Science Gallery, Naughton Institute, Trinity College, Pearse Street.
3FE is the prodigy of the Dublin coffee scene. Cherub-cheeked Colin Harmon quit his job as a banker in 2008 to devote himself to coffee, and then he proceeded to win, in rapid succession, a number of worldwide barista awards. Harmon, who started on at the bottom as a barista at Coffee Angel, began roasting his own beans in 2014. These days the 3FE Momentum is one of the most coveted blends on the market, sweet and tempered with notes of plum, bourbon, and walnut. The headquarters of 3FE in the IFSC is a café, but also has a shop and a training space.
32 Grand Canal Street Lower, Dublin 2.

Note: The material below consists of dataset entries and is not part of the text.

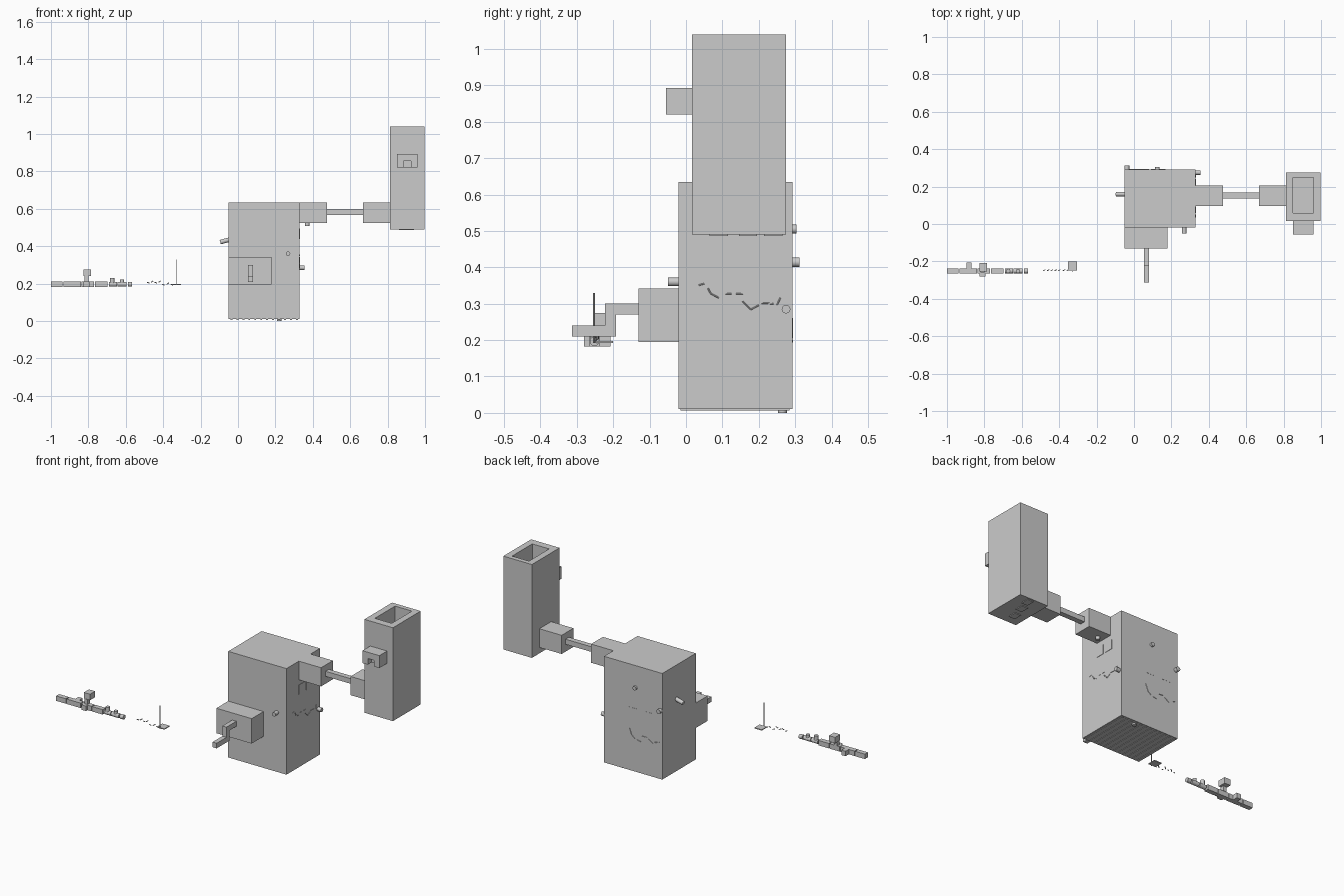
import bpy
from math import radians
from mathutils import Vector


def box(name, x, y, z):
    """Box from (min, max) ranges."""
    bpy.ops.mesh.primitive_cube_add(size=1, location=(sum(x) / 2, sum(y) / 2, sum(z) / 2))
    o = bpy.context.object
    o.name = name
    o.scale = (x[1] - x[0], y[1] - y[0], z[1] - z[0])
    bpy.ops.object.transform_apply(location=False, rotation=False, scale=True)
    return o


def rod(name, a, b, r, sides=12):
    """Capped cylinder between two points."""
    a, b = Vector(a), Vector(b)
    d = b - a
    bpy.ops.mesh.primitive_cylinder_add(vertices=sides, radius=r, depth=d.length, location=(a + b) / 2)
    o = bpy.context.object
    o.name = name
    o.rotation_mode = 'QUATERNION'
    o.rotation_quaternion = d.to_track_quat('Z', 'Y')
    if sides > 8:
        bpy.ops.object.shade_smooth_by_angle(angle=radians(40))
    return o


def strokes(name, lines, place, r=0.002):
    """Broken thin line: each stroke is a polyline of 2D points mapped by place()."""
    for line in lines:
        for a, b in zip(line, line[1:]):
            rod(name, place(*a), place(*b), r, 6)


def cut(target, cutter):
    m = target.modifiers.new("cut", 'BOOLEAN')
    m.object = cutter
    m.solver = 'EXACT'
    bpy.context.view_layer.objects.active = target
    bpy.ops.object.modifier_apply(modifier="cut")
    bpy.data.objects.remove(cutter)


# main body with front box
box("main_body", (-0.05, 0.33), (-0.02, 0.292), (0.01, 0.635))
box("front_box", (-0.05, 0.18), (-0.13, -0.02), (0.195, 0.342))

# stepped crank handle
box("crank_arm", (0.053, 0.08), (-0.222, -0.13), (0.27, 0.30))
box("crank_drop", (0.053, 0.08), (-0.222, -0.192), (0.21, 0.27))
box("crank_grip", (0.053, 0.08), (-0.313, -0.222), (0.21, 0.24))

# link between body and tower
box("link_inner", (0.33, 0.475), (0.095, 0.205), (0.525, 0.635))
box("link_rod", (0.475, 0.667), (0.137, 0.168), (0.568, 0.598))
box("link_outer", (0.667, 0.812), (0.095, 0.205), (0.525, 0.635))

# hollow tower
tower = box("tower", (0.812, 0.998), (0.017, 0.275), (0.49, 1.04))
cut(tower, box("tower_cutter", (0.85, 0.96), (0.06, 0.248), (0.53, 1.1)))
spout = box("tower_spout", (0.85, 0.96), (-0.055, 0.017), (0.82, 0.893))
cut(spout, box("spout_cutter", (0.885, 0.925), (-0.1, -0.02), (0.80, 0.856)))
for i, (x, y) in enumerate(((0.88, 0.09), (0.90, 0.17), (0.92, 0.24))):
    box("tower_foot", (x - 0.02, x + 0.02), (y - 0.025, y + 0.025), (0.486, 0.49))

# window eyes on the right and back faces
for y in (0.12, 0.19):
    box("right_eye", (0.33, 0.332), (y - 0.026, y + 0.026), (0.44, 0.495))
for x in (0.14, 0.03):
    box("back_eye", (x - 0.029, x + 0.029), (0.291, 0.293), (0.327, 0.382))

# broken-line mouths
strokes("right_mouth", [
    [(0.035, 0.351), (0.05, 0.355)],
    [(0.06, 0.343), (0.068, 0.328), (0.09, 0.316)],
    [(0.108, 0.328), (0.125, 0.327)], [(0.138, 0.327), (0.157, 0.328)],
    [(0.155, 0.307), (0.178, 0.284), (0.2, 0.296)],
    [(0.205, 0.302), (0.24, 0.3)], [(0.25, 0.296), (0.26, 0.318)],
], lambda u, v: (0.33, u, v))
strokes("back_mouth", [
    [(0.165, 0.26), (0.15, 0.22), (0.13, 0.205)], [(0.115, 0.2), (0.09, 0.195)],
    [(0.08, 0.23), (0.05, 0.232)], [(0.04, 0.225), (0.01, 0.205)],
    [(0.0, 0.215), (-0.03, 0.225)],
], lambda u, v: (u, 0.292, v))

# round knobs around the body
KNOBS = [
    ((0.125, 0.285, 0.505), (0.125, 0.304, 0.505), 0.012),
    ((-0.038, 0.285, 0.414), (-0.038, 0.312, 0.414), 0.013),
    ((0.32, 0.275, 0.285), (0.355, 0.275, 0.285), 0.012),
    ((0.268, -0.01, 0.36), (0.268, -0.05, 0.36), 0.012),
    ((0.37, 0.15, 0.53), (0.37, 0.15, 0.507), 0.012),
    ((0.22, 0.265, 0.015), (0.22, 0.265, 0.0), 0.012),
]
for a, b, r in KNOBS:
    rod("knob", a, b, r)
rod("left_lever", (-0.04, 0.16, 0.437), (-0.095, 0.16, 0.422), 0.012)

# ribbed underside
for i in range(12):
    x = -0.04 + i * 0.0318
    box("underside_rib", (x, x + 0.01), (-0.015, 0.285), (0.007, 0.01))

# segmented loose bar
for x in ((-1.0, -0.937), (-0.932, -0.84), (-0.836, -0.77), (-0.765, -0.697)):
    box("bar_segment", x, (-0.265, -0.237), (0.183, 0.212))
for a, b in ((-0.69, -0.648), (-0.643, -0.595), (-0.588, -0.566)):
    rod("bar_tip", (a, -0.251, 0.197), (b, -0.251, 0.197), 0.013)
box("bar_side_block", (-0.895, -0.868), (-0.237, -0.207), (0.183, 0.212))
box("bar_cross_block", (-0.825, -0.795), (-0.28, -0.237), (0.183, 0.212))
box("bar_sight_post", (-0.82, -0.80), (-0.258, -0.235), (0.212, 0.24))
box("bar_sight", (-0.826, -0.786), (-0.255, -0.208), (0.24, 0.275))
rod("bar_stud_tall", (-0.673, -0.251, 0.2), (-0.673, -0.251, 0.231), 0.012)
rod("bar_stud_short", (-0.62, -0.251, 0.2), (-0.62, -0.251, 0.222), 0.011)

# small scattered fragments
for i, x in enumerate((-0.485, -0.465, -0.445, -0.425, -0.405, -0.38, -0.36)):
    z = 0.207 if i < 4 else 0.197
    rod("fragment", (x, -0.25, z), (x + 0.011, -0.244, z + (0.008 if i % 2 else -0.004)), 0.0025, 6)

# plate with thin antenna
box("antenna_plate", (-0.354, -0.306), (-0.248, -0.2), (0.192, 0.197))
rod("antenna", (-0.33, -0.253, 0.192), (-0.33, -0.253, 0.33), 0.0025, 6)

Despite what the name might imply, founder and former sound engineer Ferg Brown was a brewer before he was a roaster, and before that he was a serious drinker. Having developed a coffee habit in childhood, sound engineer Ferg Brown worked his way up the caffeine ladder, starting with a coffee cart that he took around Ireland. He opened his first café, Roasted Brown, in the FilmBase space now occupied by First Draft. It was in 2013 he started roasting his own in county Wicklow, and we’re glad he did, especially because of his espresso with its flavors of caramel, hazelnuts, and honey. Look for Roasted Brown in cafes around the city, like the swanky Love Supreme. Roasted Brown also has its own Dublin café, the somewhat preciously named Laine My Love on the industrial strip of Talbot Street.
32 Grand Canal Street Lower, Dublin 2.
Bewley’s Oriental Café
Long before contemporary specialty cafés, there was, in the 17th-19th centuries, a buzzing culture of the Dublin coffeehouse. Students, scions, writers, politicians, and philosophers, fired up by the cool, new drinks of java and cha, would gather to debate and pontificate, and occasionally plot rebellions and challenge each other to duels. The Dublin coffeehouse lost its luster in the mid-twentieth century, but in its heyday, it was quite the scene.
For a taste of the way they did it in the old days, step into Bewleys Oriental Café. Samuel Bewley, a Quaker entrepreneur, was the first man in 1830 to import Chinese tea directly to Dublin. Bewley’s Oriental Café on Grafton Street still stands when the Bewley family opened it in 1927. Take in the velvet seats, the kitsch but still dazzling Orientalist mosaics, high ceilings, and the stained glass windows. The waitstaff are in starched white shirts, and there are twisting staircases and the nooks for private conversation. Occasionally they even do a reading or put on a play. It might be a bit of a tourist trap, but Bewley’s is still magical.
Bewley’s Oriental Café on Grafton Street is closed for renovations, and due to reopen next year. There are other Bewleys in the city, easily recognizable by its retro, copperplate script logo. Our thoughts? If you want the Bewley experience, hold out for the Oriental reopening.
32 Grand Canal Street Lower, Dublin 2.
Written by Mei Chin